When I trained as a priest I did so alongside a load of people who, for some reason, were fans of ABBA. As a consequence, for three years of my life in my early twenties, I was exposed to the output of the Swedish pop legends to a greater extent than is sensible for any human being. The lyrics of most of their songs are etched indelibly into my mind.
This became frighteningly apparent when I was saying Morning Prayer this morning. Because today is not only the day on which we celebrate the harvest here at St John's, it is also Michaelmas - the feast of Saints Michael, Gabriel, and Raphael, the great archangels we read about in scripture. So there was a lot of stuff in the Office about angels. Suddenly, after one psalm, horribly and involuntarily, the words came into my head, "I believe in angels, something good in everything I see".
We certainly do believe in angels. That is why we celebrate Michaelmas. Do we also believe in something good in everything we see?
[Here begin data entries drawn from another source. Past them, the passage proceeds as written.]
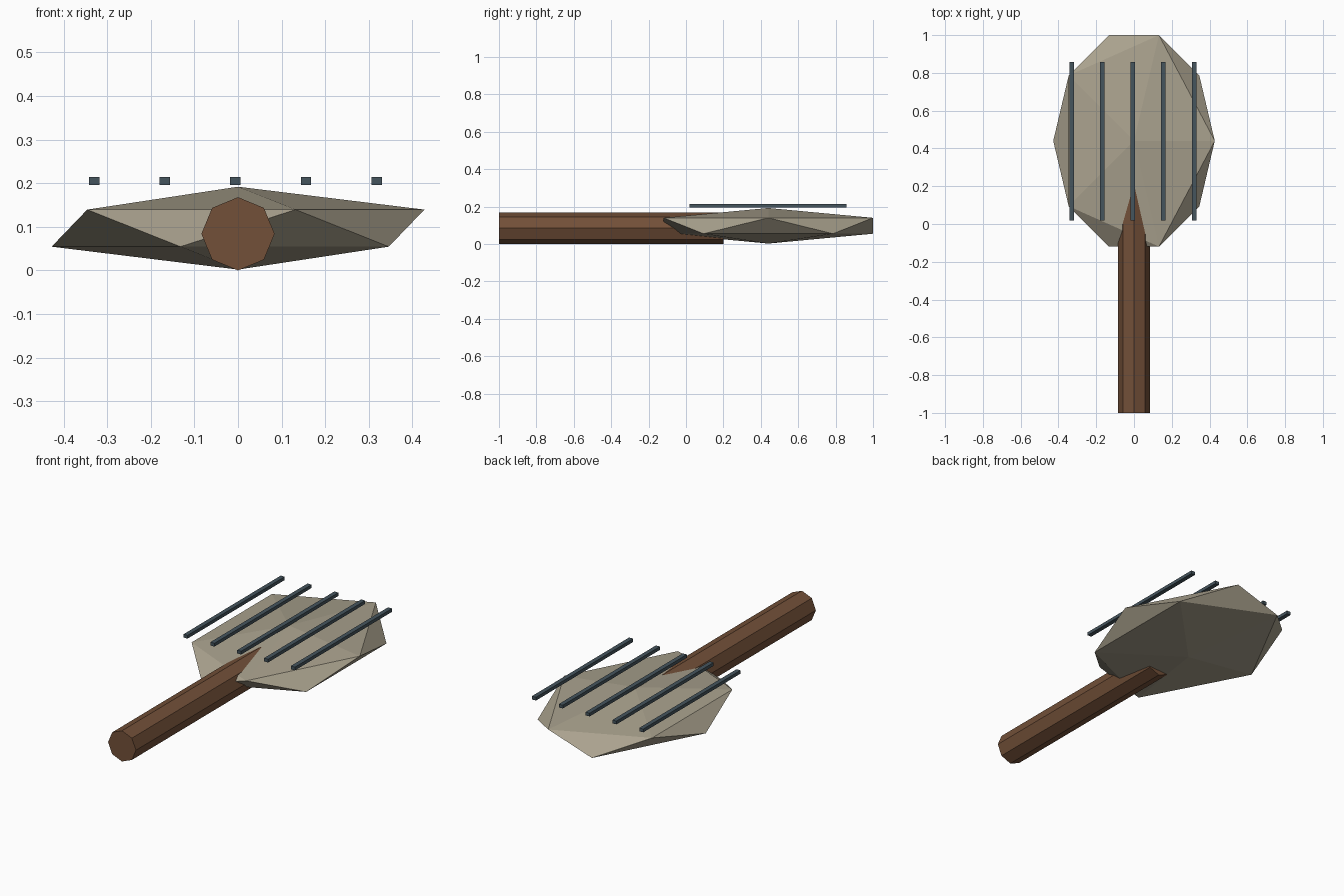
import bpy
import math

if "Cube" in bpy.data.objects:
    bpy.data.objects.remove(bpy.data.objects["Cube"])


def finish(name, color):
    ob = bpy.context.object
    ob.name = name
    mat = bpy.data.materials.get(color[0]) or bpy.data.materials.new(color[0])
    mat.diffuse_color = (*color[1], 1)
    mat.use_nodes = True
    mat.node_tree.nodes["Principled BSDF"].inputs["Base Color"].default_value = mat.diffuse_color
    ob.data.materials.append(mat)
    bpy.ops.object.transform_apply(location=False, rotation=True, scale=True)
    return ob


STONE = ("stone", (0.40, 0.36, 0.27))
WOOD = ("wood", (0.17, 0.08, 0.04))
STEEL = ("steel", (0.06, 0.09, 0.11))

# Faceted head: a flattened icosahedron
bpy.ops.mesh.primitive_ico_sphere_add(subdivisions=1, radius=1, location=(0, 0.44, 0.097))
bpy.context.object.scale = (0.478, 0.658, 0.095)
finish("head", STONE)

# Eight-sided handle lying along y, its tip buried in the head
bpy.ops.mesh.primitive_cylinder_add(vertices=8, radius=0.084, depth=1.2,
                                    location=(0, -0.4, 0.084),
                                    rotation=(math.pi / 2, 0, 0))
finish("handle", WOOD)

# Five parallel strings floating just above the head
for i in range(5):
    bpy.ops.mesh.primitive_cube_add(size=1, location=(-0.33 + 0.162 * i, 0.438, 0.205))
    bpy.context.object.scale = (0.024, 0.838, 0.018)
    finish(f"string_{i + 1}", STEEL)
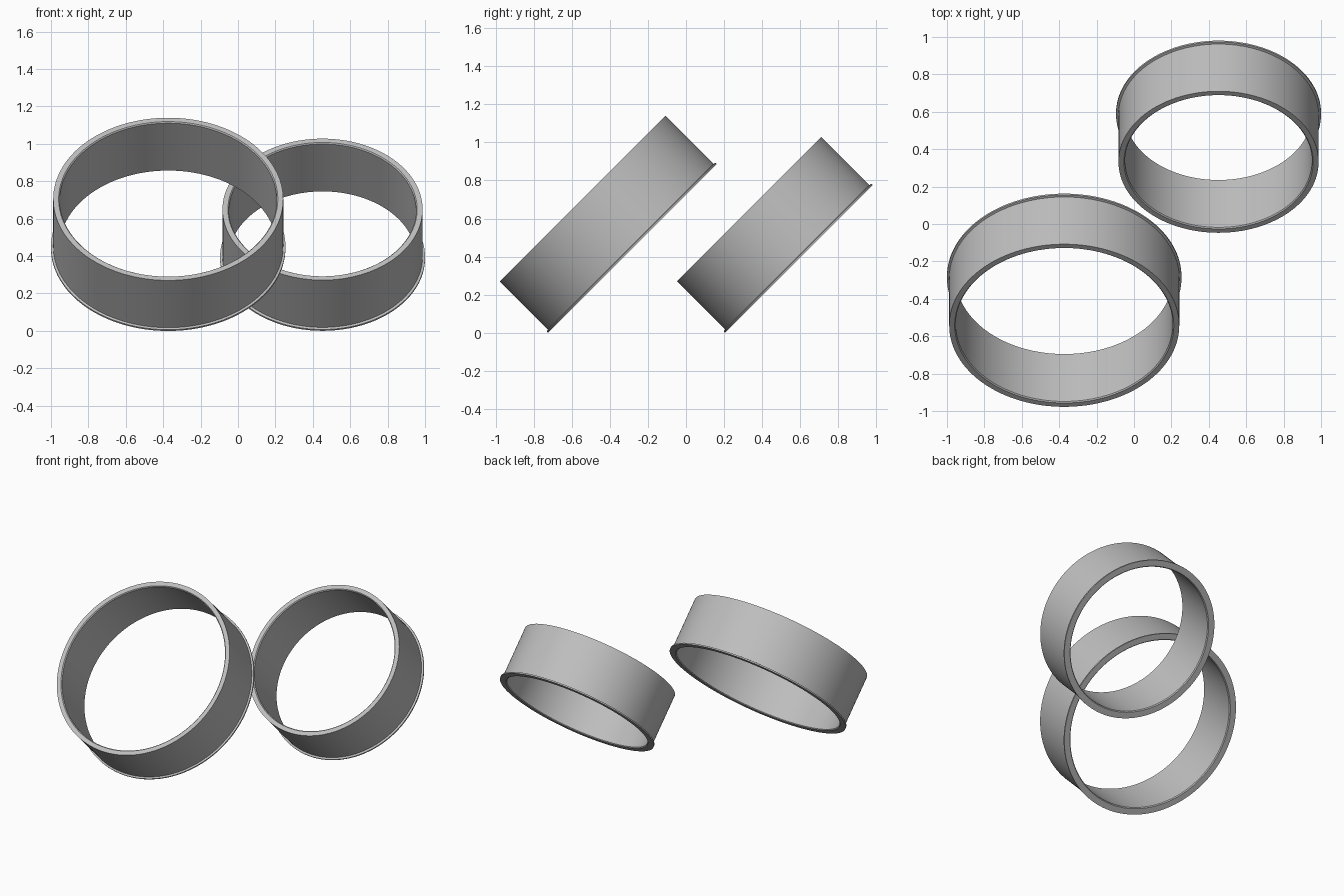
import bpy
import bmesh
import math
from mathutils import Matrix, Vector

if "Cube" in bpy.data.objects:
    bpy.data.objects.remove(bpy.data.objects["Cube"])

SEGMENTS = 128
LENGTH = 0.37      # ring depth along its axis
LIP = 0.01         # thickness of the flange at the back end

grey = bpy.data.materials.new("plain grey")
grey.diffuse_color = (0.52, 0.52, 0.52, 1.0)
grey.use_nodes = True
grey.node_tree.nodes["Principled BSDF"].inputs["Base Color"].default_value = grey.diffuse_color


def make_ring(name, outer, inner, flange, back_centre):
    """Lathe a closed wall profile and tilt the ring by 45 degrees."""
    # Profile as (radius, height); the flange is at height zero
    profile = [
        (flange, 0.0), (flange, LIP), (outer, LIP + 0.003),
        (outer, LENGTH),                              # outer wall
        (inner + 0.006, LENGTH), (inner, LENGTH - 0.006),  # bevelled mouth
        (inner, 0.006), (inner + 0.006, 0.0),         # inner wall
    ]
    bm = bmesh.new()
    loops = []
    for i in range(SEGMENTS):
        a = 2 * math.pi * i / SEGMENTS
        loops.append([bm.verts.new((r * math.cos(a), r * math.sin(a), h))
                      for r, h in profile])
    n = len(profile)
    for i in range(SEGMENTS):
        p, q = loops[i], loops[(i + 1) % SEGMENTS]
        for j in range(n):
            k = (j + 1) % n
            bm.faces.new((p[j], q[j], q[k], p[k]))
    bmesh.ops.recalc_face_normals(bm, faces=bm.faces)

    # Tilt so the mouth faces forward and up
    place = Matrix.Translation(Vector(back_centre)) @ Matrix.Rotation(math.radians(45), 4, 'X')
    bm.transform(place)

    mesh = bpy.data.meshes.new(name)
    bm.to_mesh(mesh)
    bm.free()
    mesh.materials.append(grey)
    obj = bpy.data.objects.new(name, mesh)
    bpy.context.collection.objects.link(obj)

    # Smooth walls, sharp rims
    bpy.ops.object.select_all(action='DESELECT')
    obj.select_set(True)
    bpy.context.view_layer.objects.active = obj
    bpy.ops.object.shade_smooth_by_angle(angle=math.radians(30))
    return obj


# Large ring at front left, small ring at back right
make_ring("large_ring", 0.615, 0.58, 0.627, (-0.373, -0.281, 0.443))
make_ring("small_ring", 0.535, 0.50, 0.548, (0.452, 0.593, 0.388))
The answer should be "yes". We read in the book of Genesis, "God saw all that he had made, and it was very good. Everything that exists does so because of God. God is the reason why there is something rather than nothing at all. This is what the Church means when it speaks about Creation - not a rival theory to those suggested by science: of course we should believe our best theories of evolutionary biology and cosmology. No, by "Creation" we mean our conviction that everything, at the deepest level, for every moment of its existence, is loved into being by God. Everything - not just the flowers and trees we sing about at harvest time, not just the rural idyll beloved by Victorian hymn writers, but also the world of our day-to-day life in our 21st century city. The world in which we live, work, and play is created and loved by God. And however much we mess it up with our oppression, our injustice, and our violence, a core goodness remains precisely because of Creation - our Catholic tradition has never been prepared to accept that the blot of human sin can ever fully obscure the goodness of Creation.
The created order is good. And we should give thanks for it.
Harvest supper at St John's
But let's think about what is involved in giving thanks. Part of it is saying thank you, of course. But that's not enough. Suppose you bought me a Christmas present - I merely note that the Season is three months away. Let's say you bought me a bottle of premium gin. I'd say thankyou - I was well brought up. But if I then went straight home and used the gin to unblock my drains I would not be behaving in a thankful way. I would not be receiving the gift in the way it was intended, as a sign of your good-will towards me, intended to be drunk and enjoyed. I would be treating it, and by extension you, in a casual way.
Likewise, it is not enough to say thank you to God for the created order. How we use that order matters, because whether we use it well is the litmus test of whether we are genuinely thankful. And it has to be said that the human race does not use the created order well. We do not, systematically, use it so that we may flourish collectively. It is a disgrace that in a world of plenty people starve. It is a disgrace that, as we will hear later with our Christian Aid appeal, people are denied access to the land they need to live. And it is, I should, add an absolute disgrace that in a country as rich as ours, people are dependent on charity in order to survive.
Sometimes people are suspicious of Harvest being used to promote social concern. They suspect, I think, that it is the kind of thing thought up by trendy vicars in the 1970s. Now I am very much opposed to trendy vicars of all periods, but I think the connection between thankfulness and justice is an important one, and for that matter a deeply traditional one. Do we want to be thankful? In which case, we should pray and work for a world which promotes human flourishing. We have no other choice, because thankful children do not misuse their Father's gifts.
So let's commit ourselves anew to struggling for God's Kingdom of plenty until that Day when justice is done, peace reigns, and we - with all those angels in whom we firmly believe - give perfect thanks to the one Creator God: Father, Son, and Holy Spirit. To him be glory for ever. Amen.